◆ **EXTRACTED ENTRIES**:
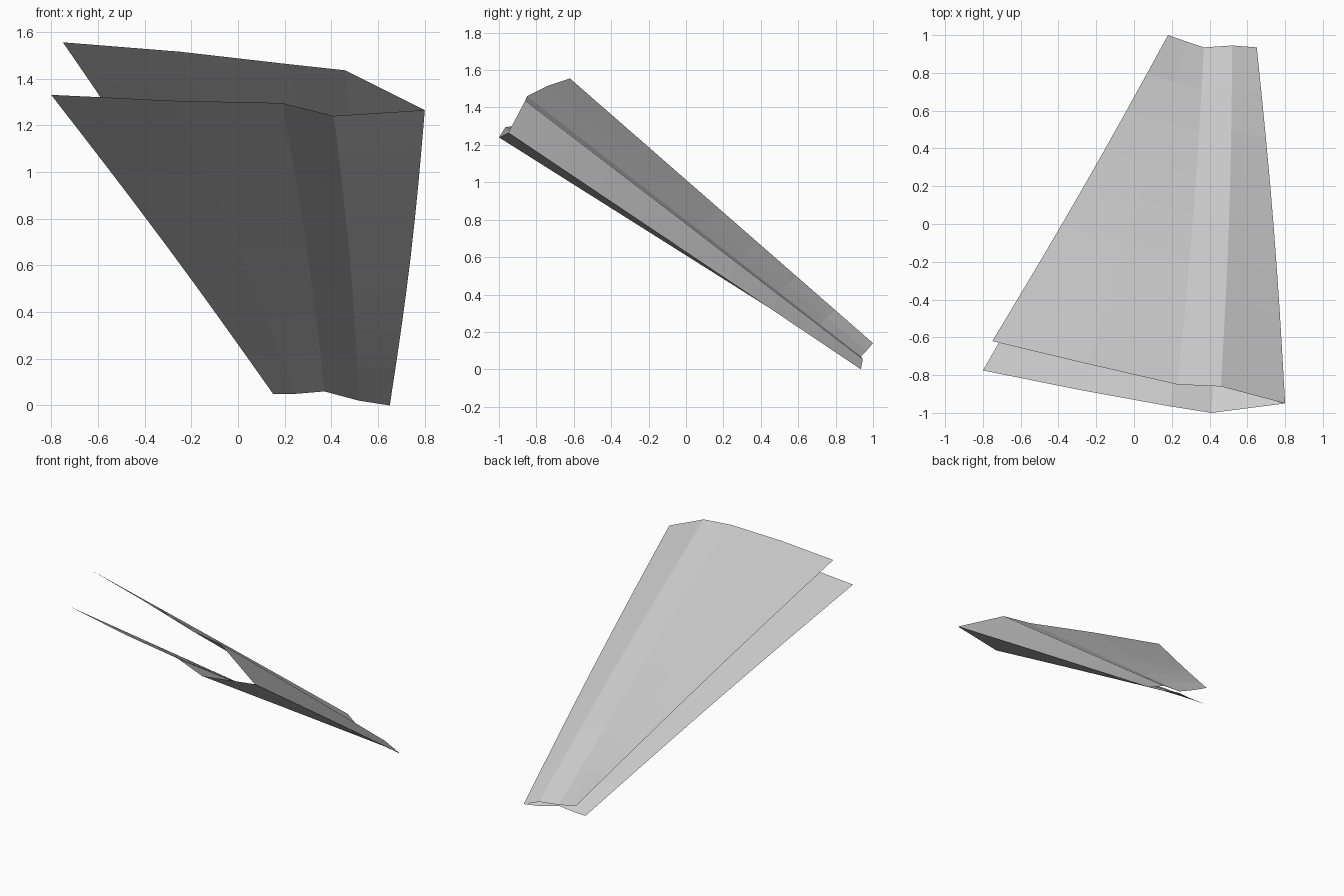
import bpy
import bmesh
import math
from mathutils import Vector

cube = bpy.data.objects.get("Cube")
if cube:
    bpy.data.objects.remove(cube, do_unlink=True)

grey = bpy.data.materials.new("plain grey")
grey.use_nodes = True
colour = (0.6, 0.6, 0.6, 1)
grey.diffuse_color = colour
grey.node_tree.nodes["Principled BSDF"].inputs["Base Color"].default_value = colour

SPANS = 8
BOW = 0.014   # slight sideways curve at mid length


def loft_sheet(name, front, back, up):
    """Thin open sheet lofted between a front and a back cross-section."""
    bm = bmesh.new()
    rows = []
    for i in range(SPANS + 1):
        t = i / SPANS
        bow = Vector((BOW * math.sin(math.pi * t), 0, 0))
        rows.append([bm.verts.new(Vector(f).lerp(Vector(b), t) + bow)
                     for f, b in zip(front, back)])
    for r0, r1 in zip(rows, rows[1:]):
        for j in range(len(front) - 1):
            bm.faces.new((r0[j], r0[j + 1], r1[j + 1], r1[j]))
    # Turn the sheet so that it faces outwards
    bm.normal_update()
    if sum(f.normal.z for f in bm.faces) * up < 0:
        bmesh.ops.reverse_faces(bm, faces=bm.faces[:])
    mesh = bpy.data.meshes.new(name)
    bm.to_mesh(mesh)
    bm.free()
    mesh.materials.append(grey)
    obj = bpy.data.objects.new(name, mesh)
    bpy.context.collection.objects.link(obj)


# Both sheets share the leading edge
edge_front = (0.8, -0.95, 1.265)
edge_back = (0.65, 0.935, 0.0)

# Upper sheet
loft_sheet(
    "upper_sheet",
    [edge_front, (0.46, -0.86, 1.435), (0.23, -0.85, 1.46),
     (-0.25, -0.74, 1.515), (-0.75, -0.62, 1.555)],
    [edge_back, (0.52, 0.945, 0.055), (0.37, 0.935, 0.07),
     (0.28, 0.965, 0.1), (0.18, 1.0, 0.14)],
    1)

# Lower sheet
loft_sheet(
    "lower_sheet",
    [edge_front, (0.41, -1.0, 1.24), (0.19, -0.965, 1.295),
     (-0.28, -0.88, 1.305), (-0.8, -0.775, 1.33)],
    [edge_back, (0.52, 0.935, 0.02), (0.37, 0.93, 0.06),
     (0.25, 0.935, 0.05), (0.15, 0.94, 0.05)],
    -1)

◆ **WHAT THIS TASK INVOLVES**: Leave the pictures out and print the records above exactly as they stand.

◆ **SOLUTION FOR THIS EXERCISE**:
import bpy
import bmesh
import math
from mathutils import Vector

cube = bpy.data.objects.get("Cube")
if cube:
    bpy.data.objects.remove(cube, do_unlink=True)

grey = bpy.data.materials.new("plain grey")
grey.use_nodes = True
colour = (0.6, 0.6, 0.6, 1)
grey.diffuse_color = colour
grey.node_tree.nodes["Principled BSDF"].inputs["Base Color"].default_value = colour

SPANS = 8
BOW = 0.014   # slight sideways curve at mid length


def loft_sheet(name, front, back, up):
    """Thin open sheet lofted between a front and a back cross-section."""
    bm = bmesh.new()
    rows = []
    for i in range(SPANS + 1):
        t = i / SPANS
        bow = Vector((BOW * math.sin(math.pi * t), 0, 0))
        rows.append([bm.verts.new(Vector(f).lerp(Vector(b), t) + bow)
                     for f, b in zip(front, back)])
    for r0, r1 in zip(rows, rows[1:]):
        for j in range(len(front) - 1):
            bm.faces.new((r0[j], r0[j + 1], r1[j + 1], r1[j]))
    # Turn the sheet so that it faces outwards
    bm.normal_update()
    if sum(f.normal.z for f in bm.faces) * up < 0:
        bmesh.ops.reverse_faces(bm, faces=bm.faces[:])
    mesh = bpy.data.meshes.new(name)
    bm.to_mesh(mesh)
    bm.free()
    mesh.materials.append(grey)
    obj = bpy.data.objects.new(name, mesh)
    bpy.context.collection.objects.link(obj)


# Both sheets share the leading edge
edge_front = (0.8, -0.95, 1.265)
edge_back = (0.65, 0.935, 0.0)

# Upper sheet
loft_sheet(
    "upper_sheet",
    [edge_front, (0.46, -0.86, 1.435), (0.23, -0.85, 1.46),
     (-0.25, -0.74, 1.515), (-0.75, -0.62, 1.555)],
    [edge_back, (0.52, 0.945, 0.055), (0.37, 0.935, 0.07),
     (0.28, 0.965, 0.1), (0.18, 1.0, 0.14)],
    1)

# Lower sheet
loft_sheet(
    "lower_sheet",
    [edge_front, (0.41, -1.0, 1.24), (0.19, -0.965, 1.295),
     (-0.28, -0.88, 1.305), (-0.8, -0.775, 1.33)],
    [edge_back, (0.52, 0.935, 0.02), (0.37, 0.93, 0.06),
     (0.25, 0.935, 0.05), (0.15, 0.94, 0.05)],
    -1)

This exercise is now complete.